Run through the records and show each line that includes the string "inputs".

■ LISTED RECORDS ■
/---

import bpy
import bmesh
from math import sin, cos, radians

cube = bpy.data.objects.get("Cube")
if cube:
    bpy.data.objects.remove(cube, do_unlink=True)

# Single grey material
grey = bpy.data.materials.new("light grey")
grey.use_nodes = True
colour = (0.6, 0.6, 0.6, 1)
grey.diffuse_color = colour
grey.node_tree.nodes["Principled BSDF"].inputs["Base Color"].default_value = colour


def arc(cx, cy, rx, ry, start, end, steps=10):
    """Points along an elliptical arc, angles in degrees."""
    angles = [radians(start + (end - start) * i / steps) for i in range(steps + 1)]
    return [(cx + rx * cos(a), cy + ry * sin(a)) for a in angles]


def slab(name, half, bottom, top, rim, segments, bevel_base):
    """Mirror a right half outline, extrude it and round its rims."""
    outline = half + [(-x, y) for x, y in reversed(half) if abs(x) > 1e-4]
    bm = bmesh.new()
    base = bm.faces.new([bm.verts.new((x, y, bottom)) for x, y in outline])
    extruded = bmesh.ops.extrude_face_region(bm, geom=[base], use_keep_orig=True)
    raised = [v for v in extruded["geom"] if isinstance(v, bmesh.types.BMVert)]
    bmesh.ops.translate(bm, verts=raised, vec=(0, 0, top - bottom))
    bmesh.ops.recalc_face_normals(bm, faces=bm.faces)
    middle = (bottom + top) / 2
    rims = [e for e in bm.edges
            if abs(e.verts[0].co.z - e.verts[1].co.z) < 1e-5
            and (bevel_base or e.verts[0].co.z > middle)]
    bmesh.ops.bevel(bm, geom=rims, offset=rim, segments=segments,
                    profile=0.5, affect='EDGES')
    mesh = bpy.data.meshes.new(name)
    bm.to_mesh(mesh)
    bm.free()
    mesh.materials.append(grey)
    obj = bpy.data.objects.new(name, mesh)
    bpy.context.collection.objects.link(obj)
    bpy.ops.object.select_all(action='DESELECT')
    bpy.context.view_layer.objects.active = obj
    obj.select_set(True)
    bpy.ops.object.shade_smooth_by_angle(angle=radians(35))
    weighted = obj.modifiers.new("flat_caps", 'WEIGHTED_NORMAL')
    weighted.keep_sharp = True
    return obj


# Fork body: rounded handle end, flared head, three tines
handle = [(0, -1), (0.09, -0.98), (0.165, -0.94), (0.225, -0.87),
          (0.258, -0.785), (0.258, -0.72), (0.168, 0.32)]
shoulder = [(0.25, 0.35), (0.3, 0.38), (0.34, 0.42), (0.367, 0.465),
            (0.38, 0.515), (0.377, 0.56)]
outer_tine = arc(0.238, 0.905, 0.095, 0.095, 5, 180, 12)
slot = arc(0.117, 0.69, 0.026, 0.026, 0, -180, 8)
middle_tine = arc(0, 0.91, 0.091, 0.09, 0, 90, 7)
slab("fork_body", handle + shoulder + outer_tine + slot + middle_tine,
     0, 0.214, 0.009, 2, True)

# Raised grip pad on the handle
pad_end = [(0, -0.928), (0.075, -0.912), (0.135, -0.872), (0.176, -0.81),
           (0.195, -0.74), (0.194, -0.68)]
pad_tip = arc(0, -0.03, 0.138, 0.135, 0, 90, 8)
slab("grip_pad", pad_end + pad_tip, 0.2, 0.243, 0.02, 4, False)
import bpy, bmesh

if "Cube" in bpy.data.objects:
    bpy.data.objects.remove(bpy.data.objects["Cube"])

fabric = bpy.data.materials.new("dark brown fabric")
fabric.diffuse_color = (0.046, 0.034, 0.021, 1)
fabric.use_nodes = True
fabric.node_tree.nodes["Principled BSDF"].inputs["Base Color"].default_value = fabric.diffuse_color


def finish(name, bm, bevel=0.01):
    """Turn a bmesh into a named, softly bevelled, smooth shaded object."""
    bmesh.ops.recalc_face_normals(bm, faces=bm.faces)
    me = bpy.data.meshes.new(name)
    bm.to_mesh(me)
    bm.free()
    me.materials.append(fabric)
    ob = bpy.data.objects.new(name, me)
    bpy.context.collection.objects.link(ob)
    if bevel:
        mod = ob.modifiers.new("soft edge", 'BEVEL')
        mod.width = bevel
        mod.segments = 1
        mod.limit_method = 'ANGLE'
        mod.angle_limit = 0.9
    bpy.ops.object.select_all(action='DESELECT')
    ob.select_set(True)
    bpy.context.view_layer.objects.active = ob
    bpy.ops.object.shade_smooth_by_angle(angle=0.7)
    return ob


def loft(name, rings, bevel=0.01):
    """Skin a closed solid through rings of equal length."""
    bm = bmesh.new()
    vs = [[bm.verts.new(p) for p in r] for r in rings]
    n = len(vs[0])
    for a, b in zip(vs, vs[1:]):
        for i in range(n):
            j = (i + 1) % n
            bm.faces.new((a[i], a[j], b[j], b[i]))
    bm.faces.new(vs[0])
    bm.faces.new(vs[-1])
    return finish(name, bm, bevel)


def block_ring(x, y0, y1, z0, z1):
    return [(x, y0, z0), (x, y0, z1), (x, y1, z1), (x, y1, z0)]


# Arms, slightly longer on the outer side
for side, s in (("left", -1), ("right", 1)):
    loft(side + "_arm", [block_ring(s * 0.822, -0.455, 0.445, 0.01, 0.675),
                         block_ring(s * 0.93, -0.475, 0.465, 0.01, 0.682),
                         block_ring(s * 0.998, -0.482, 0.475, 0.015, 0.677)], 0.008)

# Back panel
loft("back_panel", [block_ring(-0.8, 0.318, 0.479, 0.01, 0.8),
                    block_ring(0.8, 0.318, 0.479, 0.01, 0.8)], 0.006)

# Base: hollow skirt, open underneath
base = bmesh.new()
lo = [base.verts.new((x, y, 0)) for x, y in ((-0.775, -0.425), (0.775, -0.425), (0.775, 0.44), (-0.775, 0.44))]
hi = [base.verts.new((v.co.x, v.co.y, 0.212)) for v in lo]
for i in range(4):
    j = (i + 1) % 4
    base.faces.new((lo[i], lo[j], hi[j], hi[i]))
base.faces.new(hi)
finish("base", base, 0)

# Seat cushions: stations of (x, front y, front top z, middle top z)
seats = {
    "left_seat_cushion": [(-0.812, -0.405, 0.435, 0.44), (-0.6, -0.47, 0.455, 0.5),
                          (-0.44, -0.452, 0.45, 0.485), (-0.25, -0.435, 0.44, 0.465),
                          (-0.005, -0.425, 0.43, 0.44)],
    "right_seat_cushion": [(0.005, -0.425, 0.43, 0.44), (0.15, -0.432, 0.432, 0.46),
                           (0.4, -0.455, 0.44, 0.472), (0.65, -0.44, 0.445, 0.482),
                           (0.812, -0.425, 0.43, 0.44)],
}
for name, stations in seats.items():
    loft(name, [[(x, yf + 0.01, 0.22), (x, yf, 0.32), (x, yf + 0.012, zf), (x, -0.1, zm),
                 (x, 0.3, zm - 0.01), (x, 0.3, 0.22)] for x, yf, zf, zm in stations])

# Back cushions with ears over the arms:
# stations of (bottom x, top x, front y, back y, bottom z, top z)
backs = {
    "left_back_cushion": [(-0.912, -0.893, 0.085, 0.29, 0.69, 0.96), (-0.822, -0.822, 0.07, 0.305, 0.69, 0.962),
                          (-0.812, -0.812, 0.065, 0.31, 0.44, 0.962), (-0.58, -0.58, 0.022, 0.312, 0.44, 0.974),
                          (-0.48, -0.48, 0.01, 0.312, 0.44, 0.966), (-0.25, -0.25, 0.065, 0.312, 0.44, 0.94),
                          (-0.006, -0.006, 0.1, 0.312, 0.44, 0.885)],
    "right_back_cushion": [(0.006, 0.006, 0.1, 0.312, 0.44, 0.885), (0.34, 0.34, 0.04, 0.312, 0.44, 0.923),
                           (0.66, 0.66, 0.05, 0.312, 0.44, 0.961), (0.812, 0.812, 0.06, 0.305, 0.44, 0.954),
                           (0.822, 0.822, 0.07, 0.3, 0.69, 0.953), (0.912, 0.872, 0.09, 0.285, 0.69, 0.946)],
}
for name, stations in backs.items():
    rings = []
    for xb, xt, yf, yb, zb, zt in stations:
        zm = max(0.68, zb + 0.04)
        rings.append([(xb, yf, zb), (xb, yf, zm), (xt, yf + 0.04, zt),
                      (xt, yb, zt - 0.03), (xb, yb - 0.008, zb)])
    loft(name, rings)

\---

■ YOUR RESPONSE ■
grey.node_tree.nodes["Principled BSDF"].inputs["Base Color"].default_value = colour
fabric.node_tree.nodes["Principled BSDF"].inputs["Base Color"].default_value = fabric.diffuse_color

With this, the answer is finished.